We recently listened to a very interesting interview in the ‘Invest like the Best’ podcast with David Rubenstein, a co-founder of the Carlyle Group. He was very concerned about the 14% of Americans who are functionally illiterate; i.e. people who cannot read at the 4th grade level (9 to 10 year olds).
We are afraid we do not even want to ask that question for Spain. Spanish culture is rich in tradition and folklore. Yet when it comes to reading, most people in Spain prefer to get their news from TV or the radio. Newspaper and magazine sales have declined precipitously. Book sales have always been low relative to household income. In fact, even though surveys suggest that Spaniards read on average 5 hours and 48 minutes per week – just ahead of Germans, Canadians or Italians – the fact is that you can count the number of people reading a book in public transportation or on a packed beach with the fingers of one hand. Most people pay lip service to the value of a good education but very few people actually get one.
No pain and no gain
In general, Spaniards are risk averse. Many educated people prefer a government job to the vagaries of the private sector, and many of them get one. The public sector was once again the fastest growing employer in 2021. Partly because of the increase slice of the public sector in the labour market, productivity has not grown very much lately.
The median household income has not grown very much either since 2009, as wages have generally not kept up with inflation and other sources of income have declined, especially returns on savings because of falling interest rates and higher taxes. Only 5% of Spanish households have a disposable income above $100,000 vs 11.7% in France. 51.2% of households have a disposable income above $35,000 vs. 72.5% in France.
Governance of government a blemish
The governance of government is also poor. A Council of Europe report published last week states that Spain has not fully complied with any of the 19 recommendations on corruption the Council made in 2019. Obviously, the Council of Europe knows a lot about corruption since some of the most corrupt countries in the world – such as Russia, Belarus, Moldavia and Ukraine – are among its members. Nonetheless, it is another blot on the landscape.

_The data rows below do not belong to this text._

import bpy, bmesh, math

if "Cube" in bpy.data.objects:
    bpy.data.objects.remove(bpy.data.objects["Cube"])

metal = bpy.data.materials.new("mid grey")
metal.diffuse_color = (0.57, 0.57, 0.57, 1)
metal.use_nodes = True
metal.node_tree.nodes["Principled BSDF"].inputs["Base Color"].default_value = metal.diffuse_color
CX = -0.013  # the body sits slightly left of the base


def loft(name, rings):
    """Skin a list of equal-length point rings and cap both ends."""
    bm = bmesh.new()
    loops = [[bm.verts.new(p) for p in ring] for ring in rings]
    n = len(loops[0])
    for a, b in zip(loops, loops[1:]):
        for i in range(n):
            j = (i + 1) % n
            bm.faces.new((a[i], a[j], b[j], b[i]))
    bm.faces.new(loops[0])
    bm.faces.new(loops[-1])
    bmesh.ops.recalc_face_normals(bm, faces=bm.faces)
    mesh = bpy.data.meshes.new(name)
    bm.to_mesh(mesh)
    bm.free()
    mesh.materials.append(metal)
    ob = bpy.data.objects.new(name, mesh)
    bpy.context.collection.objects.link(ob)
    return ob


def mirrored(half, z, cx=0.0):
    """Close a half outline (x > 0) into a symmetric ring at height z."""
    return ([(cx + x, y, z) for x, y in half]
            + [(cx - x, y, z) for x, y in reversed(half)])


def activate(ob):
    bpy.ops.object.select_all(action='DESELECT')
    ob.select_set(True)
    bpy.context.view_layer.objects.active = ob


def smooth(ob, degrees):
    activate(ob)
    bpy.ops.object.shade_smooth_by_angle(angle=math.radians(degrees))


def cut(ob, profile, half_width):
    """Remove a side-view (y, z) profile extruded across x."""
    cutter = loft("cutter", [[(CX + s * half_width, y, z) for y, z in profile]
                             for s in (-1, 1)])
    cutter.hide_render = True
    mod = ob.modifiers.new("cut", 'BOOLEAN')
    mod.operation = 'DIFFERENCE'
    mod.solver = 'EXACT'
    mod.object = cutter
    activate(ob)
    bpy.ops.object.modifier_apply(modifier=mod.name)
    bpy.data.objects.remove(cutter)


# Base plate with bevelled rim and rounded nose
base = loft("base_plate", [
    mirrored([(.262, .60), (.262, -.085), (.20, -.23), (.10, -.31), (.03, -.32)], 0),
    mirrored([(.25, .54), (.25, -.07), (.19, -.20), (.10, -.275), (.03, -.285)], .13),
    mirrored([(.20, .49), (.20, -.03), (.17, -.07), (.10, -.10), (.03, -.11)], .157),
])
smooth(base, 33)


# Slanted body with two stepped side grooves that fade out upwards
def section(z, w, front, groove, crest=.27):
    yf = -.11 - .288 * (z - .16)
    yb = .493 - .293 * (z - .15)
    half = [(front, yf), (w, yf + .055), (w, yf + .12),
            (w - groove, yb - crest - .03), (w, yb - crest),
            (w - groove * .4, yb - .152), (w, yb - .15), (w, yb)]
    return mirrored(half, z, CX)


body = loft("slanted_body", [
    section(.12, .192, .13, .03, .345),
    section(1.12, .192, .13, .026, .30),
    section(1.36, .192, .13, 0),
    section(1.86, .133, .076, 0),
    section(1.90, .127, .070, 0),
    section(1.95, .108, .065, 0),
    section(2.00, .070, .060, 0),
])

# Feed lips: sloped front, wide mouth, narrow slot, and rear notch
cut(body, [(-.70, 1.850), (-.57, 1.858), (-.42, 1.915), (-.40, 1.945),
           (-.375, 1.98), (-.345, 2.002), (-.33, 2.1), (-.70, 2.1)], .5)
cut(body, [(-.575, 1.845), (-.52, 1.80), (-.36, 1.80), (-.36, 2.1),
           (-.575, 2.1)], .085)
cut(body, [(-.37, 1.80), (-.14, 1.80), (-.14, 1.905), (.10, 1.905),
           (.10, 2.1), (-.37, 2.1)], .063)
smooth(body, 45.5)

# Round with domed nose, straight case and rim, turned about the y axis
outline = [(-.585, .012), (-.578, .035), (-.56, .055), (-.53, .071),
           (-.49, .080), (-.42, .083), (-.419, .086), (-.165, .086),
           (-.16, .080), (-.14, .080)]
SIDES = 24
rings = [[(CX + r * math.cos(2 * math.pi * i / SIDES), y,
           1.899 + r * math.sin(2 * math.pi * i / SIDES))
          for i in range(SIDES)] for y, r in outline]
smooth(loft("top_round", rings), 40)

This is not good PR when you have as large an external debt as Spain does. Aldi Nord, the German supermarket chain announced it is raising prices on 400 food items by between 20% and 50% as of today; we shall soon see how German officials react to the public outcry that may ensue.
Sanchez is likely to set price caps on food items as well. This will lead to kilos that weigh just 750 grams, or scarcity, or both. If the playbook for this new crisis in Spain is to continue to follow the tools used by Peronist Governments in Argentina, we may soon see capital controls and a corralito here as well. If you think this is far-fetched, you should remember that this is what happened in Cyprus and Greece.